• **WORK REQUEST**
Return the data below exactly, but only from the line containing "ball(bm, (s * .065, -.94, 1.14), (.038, .065, .055))" through the line containing "loft(bm, [(s * .11, -.635, 1.26, .07, .085), (s", with both of those lines included.

• **EXTRACTED RECORDS**

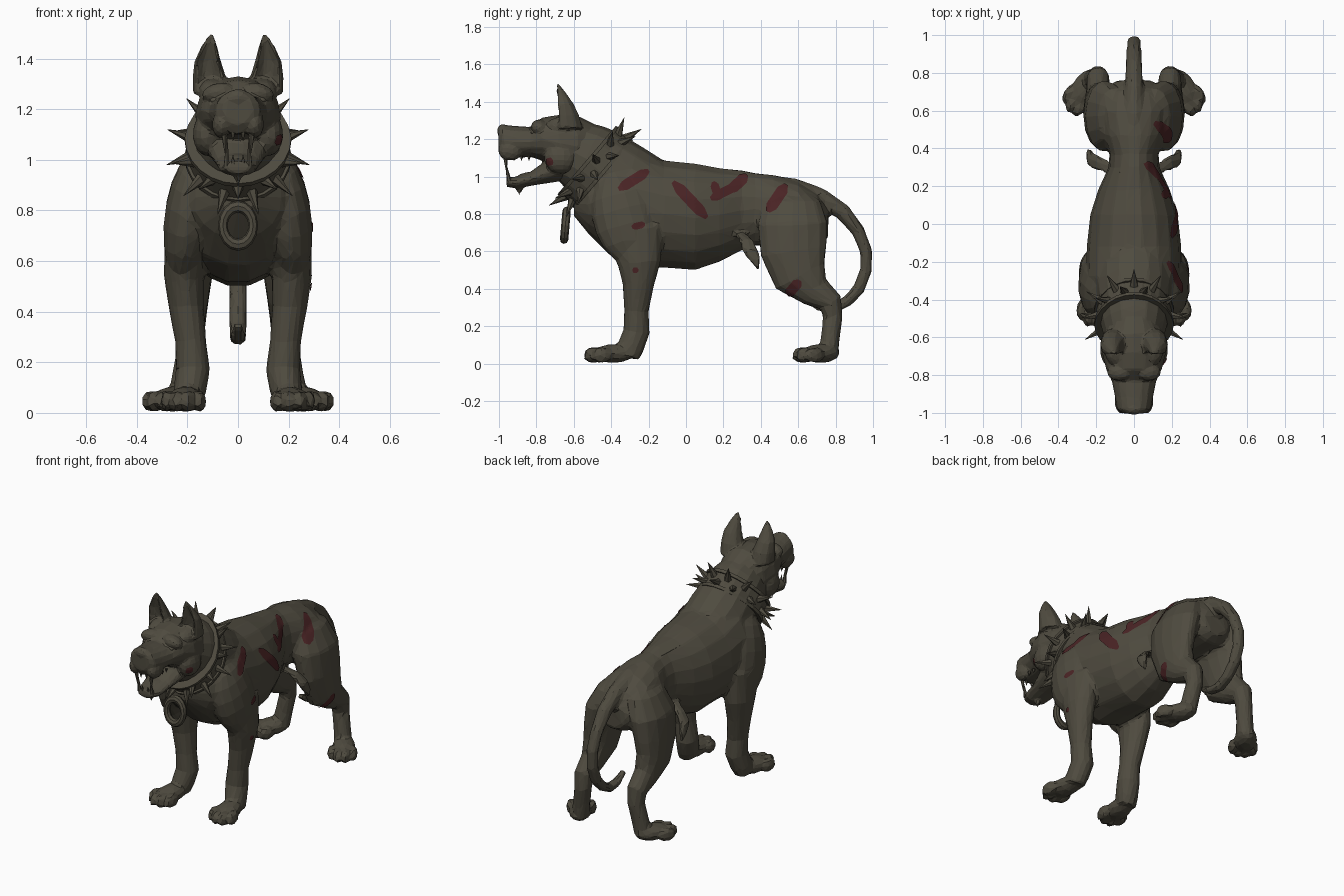
import bpy, bmesh, math
from mathutils import Vector, Matrix, Euler
from mathutils.bvhtree import BVHTree

if "Cube" in bpy.data.objects:
    bpy.data.objects.remove(bpy.data.objects["Cube"])

def material(name, rgb):
    m = bpy.data.materials.new(name)
    m.diffuse_color = (*rgb, 1)
    m.use_nodes = True
    m.node_tree.nodes["Principled BSDF"].inputs["Base Color"].default_value = m.diffuse_color
    return m

HIDE = material("dark olive hide", (0.078, 0.070, 0.050))
BLOOD = material("dried red", (0.068, 0.017, 0.018))
X = Vector((1, 0, 0))

def make(name, bm, mat=HIDE):
    me = bpy.data.meshes.new(name)
    bm.to_mesh(me)
    bm.free()
    me.materials.append(mat)
    ob = bpy.data.objects.new(name, me)
    bpy.context.collection.objects.link(ob)
    return ob

def loft(bm, secs, axis=None, n=14, dent=0.0):
    """Tube through (x, y, z, half width, half depth) sections."""
    pts = [Vector(s[:3]) for s in secs]
    rings = []
    for i, s in enumerate(secs):
        t = Vector(axis) if axis else pts[min(i + 1, len(pts) - 1)] - pts[max(i - 1, 0)]
        v = t.cross(X).normalized()
        ring = []
        for k in range(n):
            a = 2 * math.pi * k / n
            p = pts[i] + X * s[3] * math.cos(a) + v * s[4] * math.sin(a)
            if dent and p.y < pts[i].y - s[4] * 0.6:      # hollow front of an ear
                p.y += dent * s[4]
            ring.append(bm.verts.new(p))
        rings.append(ring)
    fs = []
    for a, b in zip(rings, rings[1:]):
        for k in range(n):
            fs.append(bm.faces.new((a[k], a[(k + 1) % n], b[(k + 1) % n], b[k])))
    fs += [bm.faces.new(rings[0]), bm.faces.new(rings[-1])]
    bmesh.ops.recalc_face_normals(bm, faces=fs)

def ball(bm, loc, size, rot=(0, 0, 0)):
    bmesh.ops.create_uvsphere(bm, u_segments=14, v_segments=9, radius=1,
                              matrix=Matrix.LocRotScale(Vector(loc), Euler(rot), Vector(size)))

def spike(bm, base, tip, r, n=6):
    base, tip = Vector(base), Vector(tip)
    d = tip - base
    bmesh.ops.create_cone(bm, cap_ends=True, segments=n, radius1=r, radius2=0.001, depth=d.length,
                          matrix=Matrix.Translation((base + tip) / 2) @ d.to_track_quat('Z', 'Y').to_matrix().to_4x4())

def fuse(name, bm, voxel, ratio, smooth=3):
    """Melt overlapping volumes into one faceted skin."""
    ob = make(name, bm)
    r = ob.modifiers.new("fuse", 'REMESH')
    r.mode, r.voxel_size = 'VOXEL', voxel
    s = ob.modifiers.new("soften", 'SMOOTH')
    s.factor, s.iterations = 0.5, smooth
    ob.modifiers.new("facets", 'DECIMATE').ratio = ratio
    me = bpy.data.meshes.new_from_object(ob.evaluated_get(bpy.context.evaluated_depsgraph_get()))
    ob.modifiers.clear()
    ob.data = me
    me.materials.clear()
    me.materials.append(HIDE)
    for p in me.polygons:
        p.use_smooth = False
        p.material_index = 0
    return ob

def paw(bm, loc, s, turn):
    """Pad with four toes and claws pointing to -y, turned about z."""
    rot = Matrix.Rotation(turn * s, 3, 'Z')
    at = lambda x, y, z: Vector(loc) + rot @ Vector((x, y, z))
    ball(bm, at(0, 0, 0.054), (0.07, 0.11, 0.05), (0, 0, turn * s))
    for x, y in ((-0.064, -0.07), (-0.023, -0.105), (0.023, -0.105), (0.064, -0.07)):
        ball(bm, at(x, y, 0.046), (0.026, 0.055, 0.044), (0, 0, turn * s))
        spike(bm, at(x, y - 0.03, 0.04), at(x, y - 0.07, 0.015), 0.016)

# ---- body: torso, neck, tail, legs ----
bm = bmesh.new()
loft(bm, [(0, y, z, w, h) for y, z, w, h in (
    (-.60, .86, .07, .07), (-.52, .85, .18, .16), (-.41, .84, .235, .26), (-.28, .83, .255, .315),
    (-.12, .80, .25, .29), (.05, .785, .232, .288), (.18, .795, .19, .253), (.30, .82, .135, .215),
    (.37, .825, .13, .195), (.47, .82, .165, .19), (.60, .805, .185, .17), (.70, .775, .165, .14), (.76, .75, .09, .08))],
    axis=(0, 1, 0), n=18)
loft(bm, [(0, -.2, .9, .2, .2), (0, -.34, .975, .205, .212), (0, -.48, 1.06, .187, .21),
          (0, -.54, 1.10, .175, .195), (0, -.62, 1.14, .15, .17)], n=16)
loft(bm, [(0, .4, .985, .045, .03), (0, .58, .95, .048, .042), (0, .72, .89, .048, .05), (0, .84, .81, .045, .045),
          (0, .92, .71, .04, .036), (0, .963, .6, .038, .034), (0, .963, .5, .037, .033), (0, .925, .4, .037, .033),
          (0, .865, .335, .036, .031), (0, .79, .295, .034, .028), (0, .71, .305, .03, .025), (0, .64, .345, .02, .018)], n=10)
for s in (1, -1):
    # shoulder and front leg
    ball(bm, (s * .195, -.33, .775), (.098, .17, .255), (.25, s * -.12, 0))
    loft(bm, [(s * .20, -.28, .72, .09, .16), (s * .213, -.25, .54, .08, .118), (s * .205, -.255, .42, .07, .085),
              (s * .187, -.265, .28, .062, .066), (s * .178, -.265, .17, .068, .072),
              (s * .19, -.295, .09, .066, .072), (s * .20, -.31, .035, .058, .06)])
    paw(bm, (s * .207, -.388, 0), s, .12)
    # thigh, hock and hind paw
    loft(bm, [(s * .08, .57, .93, .03, .06), (s * .11, .57, .87, .08, .15), (s * .155, .57, .75, .102, .19),
              (s * .18, .575, .6, .088, .18), (s * .19, .61, .47, .078, .15), (s * .19, .69, .385, .066, .09),
              (s * .19, .775, .325, .06, .065), (s * .19, .785, .25, .052, .053), (s * .21, .772, .14, .053, .05),
              (s * .225, .76, .05, .055, .055)])
    paw(bm, (s * .257, .72, 0), s, .5)
    # flank fold
    loft(bm, [(s * .11, .285, .70, .025, .035), (s * .18, .32, .665, .022, .042), (s * .228, .34, .61, .024, .046),
              (s * .236, .365, .56, .02, .036), (s * .24, .385, .505, .008, .01)], axis=(0, 0, 1), n=8)
body = fuse("body", bm, 0.013, 0.06)

# ---- head: skull, muzzle, jaw, ears ----
bm = bmesh.new()
loft(bm, [(0, y, z, w, h) for y, z, w, h in (
    (-.47, 1.14, .11, .13), (-.58, 1.16, .16, .165), (-.68, 1.175, .17, .155), (-.77, 1.2, .148, .115),
    (-.83, 1.185, .118, .08), (-.92, 1.185, .1, .086), (-.98, 1.19, .09, .088), (-1.003, 1.2, .06, .06))],
    axis=(0, 1, 0), n=16)
loft(bm, [(0, -.60, 1.08, .14, .09), (0, -.72, 1.03, .115, .065), (0, -.82, .99, .09, .038),
          (0, -.91, .968, .076, .032), (0, -.96, .97, .05, .025)])
spike(bm, (0, -.89, .97), (0, -.89, .895), .035)
ball(bm, (0, -.98, 1.245), (.05, .03, .035))
for s in (1, -1):
    ball(bm, (s * .08, -.785, 1.268), (.065, .045, .035), (0, s * .25, 0))    # brow
    ball(bm, (s * .065, -.94, 1.14), (.038, .065, .055))                      # lip
    ball(bm, (s * .12, -.67, 1.1), (.06, .09, .085))                          # cheek
    ball(bm, (s * .10, -.66, 1.265), (.058, .09, .055))                       # temple
    loft(bm, [(s * .11, -.635, 1.26, .07, .085), (s * .114, -.642, 1.33, .066, .072), (s * .12, -.655, 1.39, .053, .055),
              (s * .113, -.675, 1.45, .031, .032), (s * .106, -.69, 1.497, .008, .009)],
         axis=(0, 0, 1), n=10, dent=.8)
head = fuse("head", bm, 0.009, 0.08, 2)

# eyes
bm = bmesh.new()
for s in (1, -1):
    ball(bm, (s * .088, -.815, 1.235), (.022, .016, .014))
make("eyes", bm)

# teeth and tongue
bm = bmesh.new()
for s in (1, -1):
    spike(bm, (s * .055, -.965, 1.11), (s * .05, -.96, 1.02), .014)
    spike(bm, (s * .045, -.945, .975), (s * .043, -.968, 1.09), .013)
    for k in range(3):
        spike(bm, (s * .072, -.92 + k * .04, 1.11), (s * .072, -.92 + k * .04, 1.085), .011, 5)
for x in (-.02, .02):
    spike(bm, (x, -.97, 1.115), (x, -.967, 1.075), .012, 5)
    spike(bm, (x, -.95, .98), (x, -.955, 1.02), .01, 5)
make("teeth", bm)
bm = bmesh.new()
ball(bm, (0, -.80, 1.012), (.05, .1, .018), (.1, 0, 0))
make("tongue", bm)

# ---- spiked collar: tilted band with raised rims, narrower at the nape ----
C, U, N = Vector((0, -.485, 1.05)), Vector((0, .65, .76)).normalized(), Vector((0, -.76, .65)).normalized()
def around(a, out, along):
    w = .195 * (1 - .12 * max(0, math.sin(a)))
    return C + X * math.cos(a) * (w + out) + U * math.sin(a) * (.225 + out) + N * along

bm = bmesh.new()
PROFILE = ((-.06, -.03), (-.06, .016), (-.04, .016), (-.04, .004), (.04, .004), (.04, .016), (.06, .016), (.06, -.03))
SEG = 24
rings = [[bm.verts.new(around(2 * math.pi * i / SEG, o, al)) for al, o in PROFILE] for i in range(SEG)]
for i in range(SEG):
    a, b = rings[i], rings[(i + 1) % SEG]
    for k in range(8):
        bm.faces.new((a[k], a[(k + 1) % 8], b[(k + 1) % 8], b[k]))
bmesh.ops.recalc_face_normals(bm, faces=bm.faces)
make("collar", bm)

bm = bmesh.new()
for i in range(22):
    a = math.pi / 2 + 2 * math.pi * i / 22
    row = 1 if i % 2 else -1
    spike(bm, around(a, -.005, row * .02), around(a, .09, row * .055), .024)
make("collar_spikes", bm)

# collar ring hanging on the chest
bpy.ops.mesh.primitive_torus_add(major_segments=16, minor_segments=8, major_radius=1, minor_radius=.32,
                                 location=(0, -.645, .74), rotation=(math.radians(85), 0, 0))
ring = bpy.context.object
ring.name = "chest_ring"
ring.scale = (.06, .076, .07)
ring.data.materials.append(HIDE)

# ---- red wounds: thin plates laid onto the right side ----
def tree(ob):
    return BVHTree.FromPolygons([v.co for v in ob.data.vertices], [p.vertices[:] for p in ob.data.polygons])

def wound(bm, bvh, a, b, width, n=16, m=7):
    a, b = Vector(a), Vector(b)
    d = b - a
    side = Vector((-d.y, d.x)).normalized()
    grid = []
    for i in range(n + 1):
        t = i / n
        w = width * (0.35 + 0.65 * min(1, 5 * t, 5 * (1 - t)))
        row = []
        for j in range(m + 1):
            p = a + d * t + side * w * (j / m - .5)
            hit, nor, _, _ = bvh.ray_cast(Vector((2, p.x, p.y)), -X)
            row.append(bm.verts.new(hit + nor * .005) if hit else None)
        grid.append(row)
    for i in range(n):
        for j in range(m):
            q = (grid[i][j], grid[i + 1][j], grid[i + 1][j + 1], grid[i][j + 1])
            if all(q):
                f = bm.faces.new(q)
                f.normal_update()
                if f.normal.x < 0:
                    f.normal_flip()

bm = bmesh.new()
skin = tree(body)
for a, b, w in (((-.36, .93), (-.20, 1.03), .055), ((-.29, .73), (-.22, .745), .036), ((-.285, .5), (-.255, .5), .03),
                ((-.07, .97), (.11, .78), .06), ((.145, .97), (.175, .88), .045), ((.13, .88), (.27, .95), .05),
                ((.23, .92), (.325, 1.005), .058), ((.44, .81), (.535, .955), .062), ((.54, .365), (.61, .445), .055)):
    wound(bm, skin, a, b, w)
wound(bm, tree(head), (-.745, 1.075), (-.71, 1.085), .04)
make("wounds", bm, BLOOD)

• **ANSWER AREA**
    ball(bm, (s * .065, -.94, 1.14), (.038, .065, .055))                      # lip
    ball(bm, (s * .12, -.67, 1.1), (.06, .09, .085))                          # cheek
    ball(bm, (s * .10, -.66, 1.265), (.058, .09, .055))                       # temple
    loft(bm, [(s * .11, -.635, 1.26, .07, .085), (s * .114, -.642, 1.33, .066, .072), (s * .12, -.655, 1.39, .053, .055),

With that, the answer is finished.